===== EXERCISE INPUTS =====
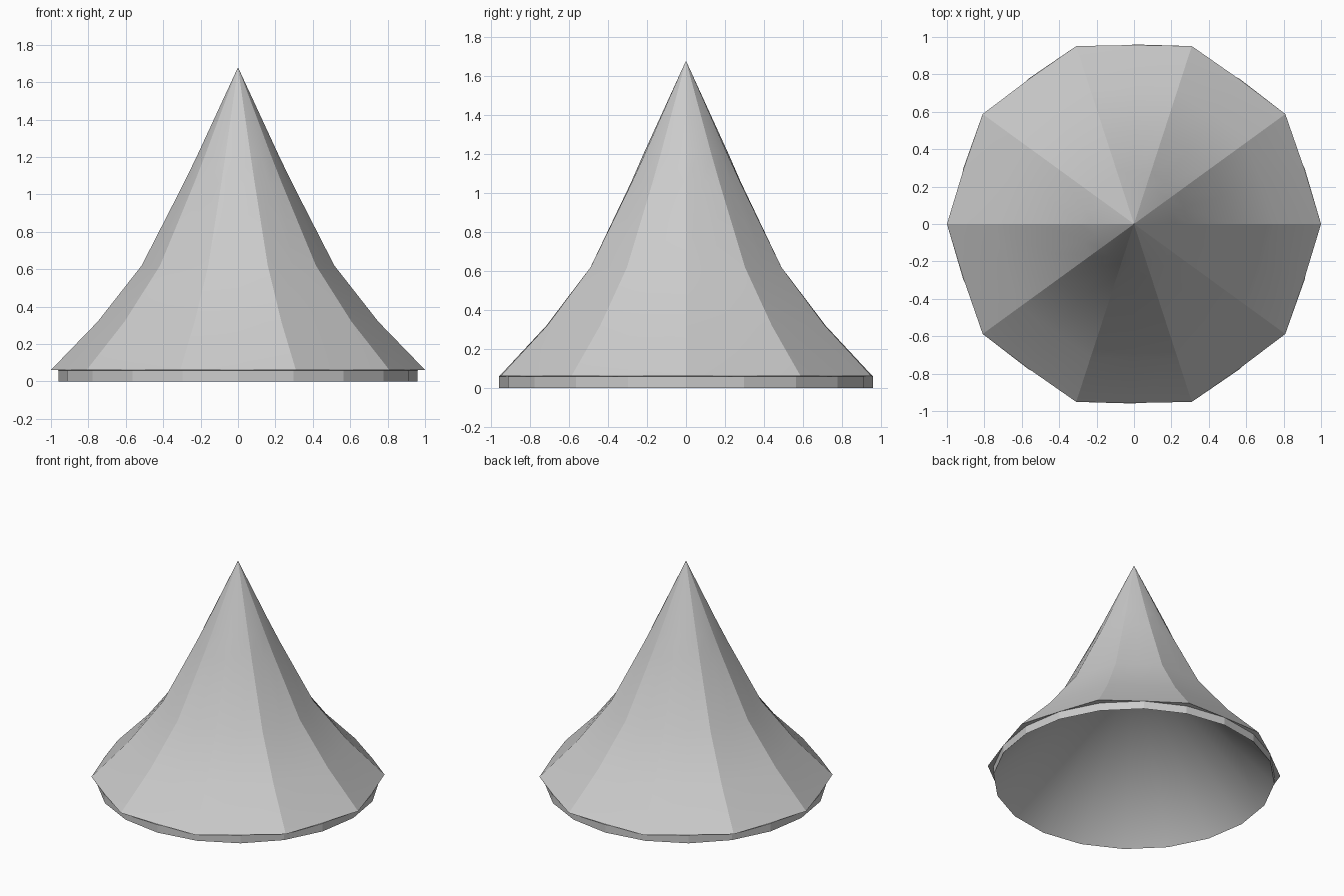
import bpy, bmesh
from math import sin, cos, pi, radians

if "Cube" in bpy.data.objects:
    bpy.data.objects.remove(bpy.data.objects["Cube"])

SIDES = 20  # ten ribs alternating with ten panel middles


def lathe(name, rows, tip, base_tip, angle):
    """Rings of (rib radius, panel radius, z), closed to a point at both ends."""
    bm = bmesh.new()
    rings = []
    for rib, mid, z in rows:
        ring = []
        for i in range(SIDES):
            r = mid if i % 2 else rib
            a = 2 * pi * i / SIDES
            ring.append(bm.verts.new((r * cos(a), r * sin(a), z)))
        rings.append(ring)
    for lo, hi in zip(rings, rings[1:]):
        for i in range(SIDES):
            j = (i + 1) % SIDES
            bm.faces.new((lo[i], lo[j], hi[j], hi[i]))
    for z, ring in ((tip, rings[-1]), (base_tip, rings[0])):
        apex = bm.verts.new((0, 0, z))
        for i in range(SIDES):
            bm.faces.new((ring[i], ring[(i + 1) % SIDES], apex))
    bmesh.ops.recalc_face_normals(bm, faces=bm.faces)
    mesh = bpy.data.meshes.new(name)
    bm.to_mesh(mesh)
    bm.free()
    obj = bpy.data.objects.new(name, mesh)
    bpy.context.collection.objects.link(obj)
    bpy.ops.object.select_all(action='DESELECT')
    obj.select_set(True)
    bpy.context.view_layer.objects.active = obj
    bpy.ops.object.shade_smooth_by_angle(angle=radians(angle))
    return obj


# Hollow underside, low rim band, then the ribbed flared roof up to a round tip
rows = [(0.96, 0.96, 0), (0.96, 0.96, 0.06),
        (1.0, 0.957, 0.062), (0.75, 0.717, 0.32), (0.515, 0.49, 0.62),
        (0.29, 0.28, 1.06), (0.222, 0.219, 1.2)]
lathe("roof", rows, tip=1.68, base_tip=1.0, angle=17)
=====
### THE PROBLEM
Without including any images, output the data exactly as given.

### SOLUTION TO THIS PROBLEM
import bpy, bmesh
from math import sin, cos, pi, radians

if "Cube" in bpy.data.objects:
    bpy.data.objects.remove(bpy.data.objects["Cube"])

SIDES = 20  # ten ribs alternating with ten panel middles


def lathe(name, rows, tip, base_tip, angle):
    """Rings of (rib radius, panel radius, z), closed to a point at both ends."""
    bm = bmesh.new()
    rings = []
    for rib, mid, z in rows:
        ring = []
        for i in range(SIDES):
            r = mid if i % 2 else rib
            a = 2 * pi * i / SIDES
            ring.append(bm.verts.new((r * cos(a), r * sin(a), z)))
        rings.append(ring)
    for lo, hi in zip(rings, rings[1:]):
        for i in range(SIDES):
            j = (i + 1) % SIDES
            bm.faces.new((lo[i], lo[j], hi[j], hi[i]))
    for z, ring in ((tip, rings[-1]), (base_tip, rings[0])):
        apex = bm.verts.new((0, 0, z))
        for i in range(SIDES):
            bm.faces.new((ring[i], ring[(i + 1) % SIDES], apex))
    bmesh.ops.recalc_face_normals(bm, faces=bm.faces)
    mesh = bpy.data.meshes.new(name)
    bm.to_mesh(mesh)
    bm.free()
    obj = bpy.data.objects.new(name, mesh)
    bpy.context.collection.objects.link(obj)
    bpy.ops.object.select_all(action='DESELECT')
    obj.select_set(True)
    bpy.context.view_layer.objects.active = obj
    bpy.ops.object.shade_smooth_by_angle(angle=radians(angle))
    return obj


# Hollow underside, low rim band, then the ribbed flared roof up to a round tip
rows = [(0.96, 0.96, 0), (0.96, 0.96, 0.06),
        (1.0, 0.957, 0.062), (0.75, 0.717, 0.32), (0.515, 0.49, 0.62),
        (0.29, 0.28, 1.06), (0.222, 0.219, 1.2)]
lathe("roof", rows, tip=1.68, base_tip=1.0, angle=17)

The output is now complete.